In the first section of the book, How to be a Great Negotiator, written by property economist, investor and developer Neville Berkowitz, the characteristic traits of a great negotiator are explored in short, bite-sized nuggets of advice.
Over the next few months, we will bring you the traits needed to succeed at the art of negotiating.
(Courtesy of PersonalEmpowerment.co)
People are generally uncomfortable with silence in social, personal and business settings. This is especially so in negotiations. They get nervous and will often say things to relieve the tension they are feeling. Sometimes they say things and make promises they would not make in the usual flow of conversation and negotiation.
One who is comfortable with silence, and capable of maintaining it in uncomfortable or tense moments and situations, has power in a negotiation. Maintaining a calm, mysterious, or ambiguous silence at key moments in a negotiation puts pressure on the other party. Not knowing how to interpret your silence, it may intimidate them, make them nervous or uncomfortable, or undermine their confidence in their position or their strategy. And this shifts the balance of power to you. Sometimes they may counter their own offer with an even better one before you’ve said a word.
So practice moments of silence when negotiating. Learn to be silent after making a pitch so it can be absorbed by the other party.

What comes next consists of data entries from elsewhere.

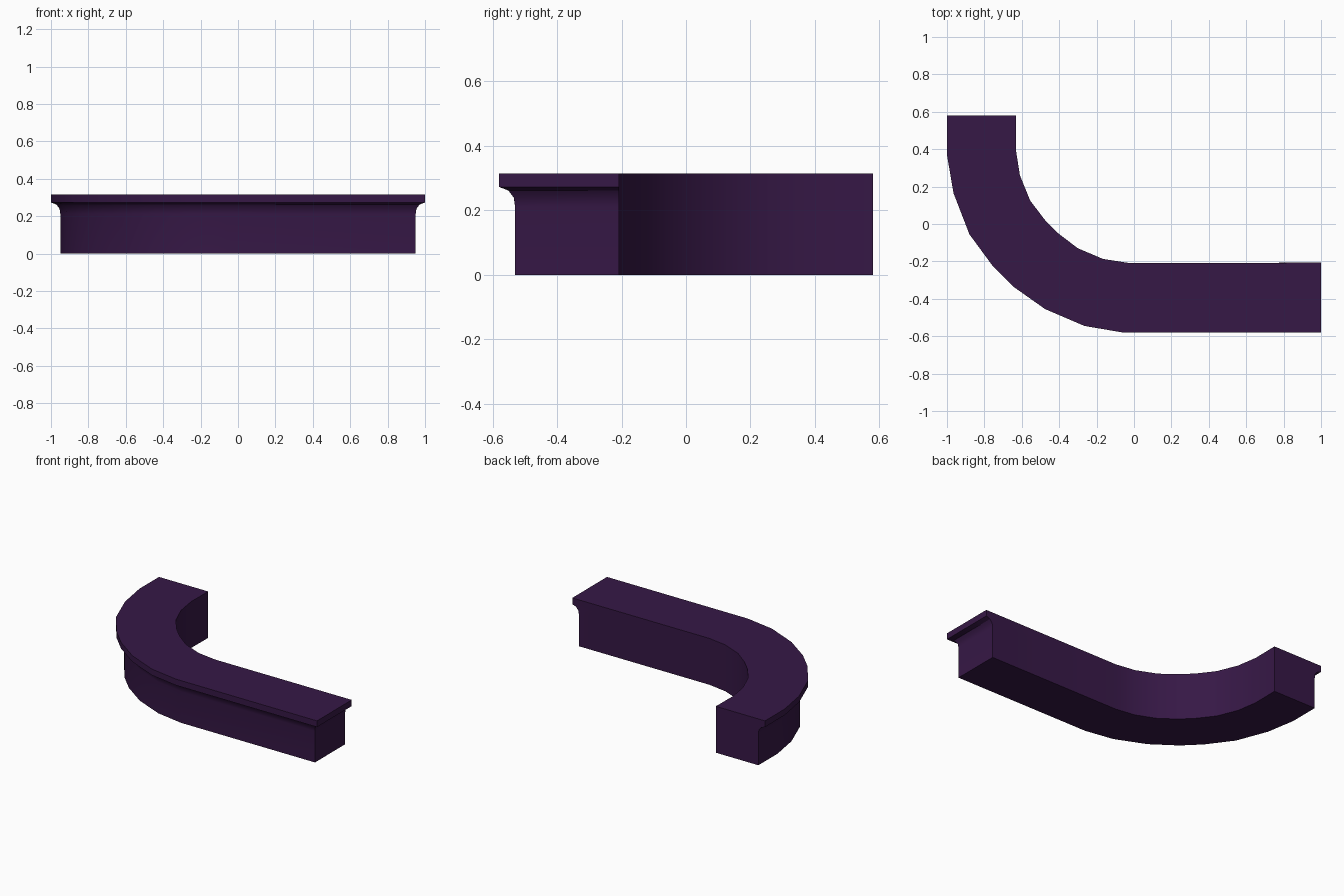
import bpy, bmesh
from mathutils import Vector
from math import radians

if "Cube" in bpy.data.objects:
    bpy.data.objects.remove(bpy.data.objects["Cube"])

# plan outline: matching stations along the outer (customer) and inner edges
outer = [(-1, .58), (-1, .37), (-.965, .165), (-.88, -.055), (-.755, -.225),
         (-.645, -.335), (-.475, -.455), (-.265, -.545), (-.06, -.58), (1, -.58)]
inner = [(-.63, .58), (-.632, .4), (-.61, .26), (-.555, .125), (-.475, .02),
         (-.405, -.05), (-.3, -.13), (-.165, -.187), (-.03, -.208), (1, -.207)]

# vertical profile of the outer face: (inset from lip, height)
profile = [(.05, 0), (.05, .212), (.046, .24), (.029, .262), (0, .273), (0, .315)]

bm = bmesh.new()
n = len(outer)
rows = []
for inset, z in profile:
    out_row, in_row = [], []
    for i, (o, q) in enumerate(zip(outer, inner)):
        o, q = Vector(o), Vector(q)
        p = o + (q - o).normalized() * inset
        if i == n - 1:          # lip also overhangs the straight end
            p.x -= inset
            q.x -= inset
        if i == 0:              # back end stays flush
            p.y = .58
        out_row.append(bm.verts.new((p.x, p.y, z)))
        in_row.append(bm.verts.new((q.x, q.y, z)))
    rows.append((out_row, in_row))

# walls: skin consecutive loops
for (o1, i1), (o2, i2) in zip(rows, rows[1:]):
    loop1, loop2 = o1 + i1[::-1], o2 + i2[::-1]
    for k in range(2 * n):
        j = (k + 1) % (2 * n)
        bm.faces.new((loop1[k], loop1[j], loop2[j], loop2[k]))

# underside and countertop
for o, q in (rows[0], rows[-1]):
    for k in range(n - 1):
        bm.faces.new((o[k], o[k + 1], q[k + 1], q[k]))

bmesh.ops.recalc_face_normals(bm, faces=bm.faces)
mesh = bpy.data.meshes.new("curved_counter")
bm.to_mesh(mesh)
bm.free()
counter = bpy.data.objects.new("curved_counter", mesh)
bpy.context.collection.objects.link(counter)

# dark purple finish
mat = bpy.data.materials.new("dark_purple")
mat.diffuse_color = (.037, .009, .061, 1)
mat.use_nodes = True
mat.node_tree.nodes["Principled BSDF"].inputs["Base Color"].default_value = mat.diffuse_color
mesh.materials.append(mat)

bpy.context.view_layer.objects.active = counter
counter.select_set(True)
bpy.ops.object.shade_smooth_by_angle(angle=radians(30))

Needless words, nervous chatter, or obvious statements during or following the pitch only dilute its power and make you seem less than strong and confident. Learn to be silent when the other party makes an unacceptable offer, letting it “hang in the air like a bad smell” before you respond. Learn to be silent after you’ve made your final offer or after you’ve “asked for the order”. Most sales trainings will teach you that the person who speaks next in such moments is likely to “lose” the negotiation.
Silence is a major asset of a great negotiator.